Wicker discusses the events at the center of his book, "A Time to Die: The Attica Prison Revolt." The discussion also covers Wicker's thoughts on his responsibility as a journalist to his fellow man. Both Wicker and Terkel read excerpts from the book. (includes excerpts from T2576, 1970 Nov. 20).
Terkel delves into the life of Frank Norman, a London ex-con who turned his life around and became a novelist and playwright by writing on his experiences. He wrote "Bang to Rights" shortly after his prison release which brought him great fame. He followed that with "The Monkey Pulled it's Hair" that had a U.S. release under the name "Don't Darling Me Darling". Norman opened up to Terkel discussing his illegitimacy, his illiteracy till age 14, his institutionalization in an orphanage which he turned into the novel "Banana Boy".
Terkel wraps up his discussion with Frank Norman. Norman gives his opinion on present conditions in prisons and orphanages. He opens up about his relationship with his daughter and a family he has never met.
Studs Terkel discusses the murder of eight student nurses in 1966 at the hands of Richard Speck with the authors of "Born to Raise Hell", newsman Jack Altman and Speck's psychiatrist Dr. Marvin Ziporyn. Altman sees Speck's public and private image as being quite different. When asked to smile for the cameras Speck obeyed authority and did and was labeled in the press as a monster when in reality he blocked out the murders and was disgusted by his actions. Dr.
Robert Vaughn takes time out from his Drury Lane appearance in "Tender Trap" to discuss his new book "Only Victims" with Studs Terkel.

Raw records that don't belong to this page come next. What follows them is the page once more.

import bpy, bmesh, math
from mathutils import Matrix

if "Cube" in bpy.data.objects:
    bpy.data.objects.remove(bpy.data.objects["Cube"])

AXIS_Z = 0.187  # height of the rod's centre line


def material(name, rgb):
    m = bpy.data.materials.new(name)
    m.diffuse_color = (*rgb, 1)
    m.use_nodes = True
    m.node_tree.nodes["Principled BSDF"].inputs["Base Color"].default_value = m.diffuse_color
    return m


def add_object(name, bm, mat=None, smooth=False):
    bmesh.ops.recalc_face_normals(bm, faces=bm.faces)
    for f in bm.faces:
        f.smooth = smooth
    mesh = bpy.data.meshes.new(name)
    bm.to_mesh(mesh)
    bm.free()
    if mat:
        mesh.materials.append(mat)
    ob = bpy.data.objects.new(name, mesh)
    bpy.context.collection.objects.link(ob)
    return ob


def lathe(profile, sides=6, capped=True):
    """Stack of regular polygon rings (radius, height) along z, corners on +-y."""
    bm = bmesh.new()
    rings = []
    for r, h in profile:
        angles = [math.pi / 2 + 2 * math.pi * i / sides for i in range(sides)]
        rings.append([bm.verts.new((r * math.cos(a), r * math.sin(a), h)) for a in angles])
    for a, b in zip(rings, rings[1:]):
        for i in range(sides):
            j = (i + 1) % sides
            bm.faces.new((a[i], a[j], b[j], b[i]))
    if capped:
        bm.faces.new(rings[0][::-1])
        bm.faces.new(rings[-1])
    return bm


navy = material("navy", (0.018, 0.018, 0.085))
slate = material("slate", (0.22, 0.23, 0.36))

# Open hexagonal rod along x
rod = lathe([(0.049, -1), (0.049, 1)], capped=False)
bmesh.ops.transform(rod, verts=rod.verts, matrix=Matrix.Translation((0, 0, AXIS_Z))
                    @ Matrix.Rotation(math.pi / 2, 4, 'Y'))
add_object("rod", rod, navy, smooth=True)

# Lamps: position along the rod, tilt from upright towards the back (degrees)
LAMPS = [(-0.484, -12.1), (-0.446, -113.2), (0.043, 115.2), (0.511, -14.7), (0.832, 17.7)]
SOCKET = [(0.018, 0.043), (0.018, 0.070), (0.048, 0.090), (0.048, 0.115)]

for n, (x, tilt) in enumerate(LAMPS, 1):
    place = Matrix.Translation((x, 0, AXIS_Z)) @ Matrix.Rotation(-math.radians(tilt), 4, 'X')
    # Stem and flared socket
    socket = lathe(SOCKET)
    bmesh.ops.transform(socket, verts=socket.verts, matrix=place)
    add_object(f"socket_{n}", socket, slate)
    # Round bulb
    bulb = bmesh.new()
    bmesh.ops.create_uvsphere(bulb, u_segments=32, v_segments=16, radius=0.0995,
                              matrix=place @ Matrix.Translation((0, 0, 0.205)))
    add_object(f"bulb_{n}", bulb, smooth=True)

The discussion spans the years 1938 when Martin Dies became the first House Committee on Unamerican Activities (HUAC) chairman to Vice President Spiro Agnew's condemnation of the "New York Times" and "Washington Post". Vaughn created the title of his book "Only Victims" from a Dalton Trumbo speech that reflected back on the era of HUAC as being one where there were no heroes, no villains, only victims.
Richard G. Hatcher and Alexander Poinsett discuss Gary, Indiana, their book "Black Power: Gary Style," politics, and race relations. They discuss the corruption in Gary, Indiana and Gary politics. Includes Richard G. Hatcher reading his old speech from his book "Black Power: Gary Style."

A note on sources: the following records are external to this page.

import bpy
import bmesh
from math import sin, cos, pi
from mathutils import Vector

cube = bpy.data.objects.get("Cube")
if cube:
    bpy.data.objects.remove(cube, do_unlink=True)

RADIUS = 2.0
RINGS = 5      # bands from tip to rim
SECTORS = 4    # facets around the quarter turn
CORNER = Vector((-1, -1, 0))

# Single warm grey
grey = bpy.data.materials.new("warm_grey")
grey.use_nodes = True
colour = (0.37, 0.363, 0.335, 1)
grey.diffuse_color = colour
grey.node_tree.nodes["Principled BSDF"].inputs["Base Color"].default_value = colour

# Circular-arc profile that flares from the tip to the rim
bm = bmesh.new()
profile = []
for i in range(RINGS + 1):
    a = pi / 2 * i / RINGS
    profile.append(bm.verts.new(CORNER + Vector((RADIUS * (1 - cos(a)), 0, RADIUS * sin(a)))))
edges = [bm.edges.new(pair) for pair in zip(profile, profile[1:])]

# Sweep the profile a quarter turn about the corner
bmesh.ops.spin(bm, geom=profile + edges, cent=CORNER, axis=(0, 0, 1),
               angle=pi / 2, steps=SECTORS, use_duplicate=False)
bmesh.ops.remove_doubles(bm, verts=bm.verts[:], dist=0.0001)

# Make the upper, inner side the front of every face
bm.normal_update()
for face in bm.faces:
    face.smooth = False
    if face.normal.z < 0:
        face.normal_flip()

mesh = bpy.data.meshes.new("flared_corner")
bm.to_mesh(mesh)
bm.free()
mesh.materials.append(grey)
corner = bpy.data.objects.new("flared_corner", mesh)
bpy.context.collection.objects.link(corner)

After enrolling in law school at age 49, Stern breaks down the double-standards and monopoly power of the legal profession.
According to Paul Chevigny’s book, “Police Power: Police Abuses in New York," disobeying the police is what precipitated violence. Chevigny explained some of the police felt if they had to deal with the undesirables, whether they were criminals or not, anything goes on the street to get these guys and anything goes in court to make a conviction stick.
Studs discusses the book, "Our Kindly Parent--The State," and interviewing the author Patrick Murphy. They discuss the inadequate juvenile justice and reform system extensively. [includes an excerpt from interview with Lisa Richette, author of "Throw away children" 1925149-3-1 and -3-2].
Dick Gregory satirizes capital punishment in the United States, calls for the churches to take action, and talks about potential actions from "demonstrators." Other panel members answer audience questions (Father James Jones, Norval Morris, Hans W. Mattick, and Arthur Wineberg). Hosted by the University of Chicago. (Part 3 of 3)
Nelson Algren, Nathan Kantrowitz, and David Maurer discuss language and criminal subculture, including the development of institutional slang at different prisons, the nature of drug addiction and its influence on criminal language and vocabulary, and the myth of the criminal mind. Includes an Interview with an inmate at a Chicago prison.
Discussing capital punishment with author Nelson Algren. Includes interviews with William (Bill) Witherspoon, a death row inmate; Jack Johnson, warden of Cook County Jail; and an [unidentified woman] who marched in protest at the execution of James Dukes in 1962.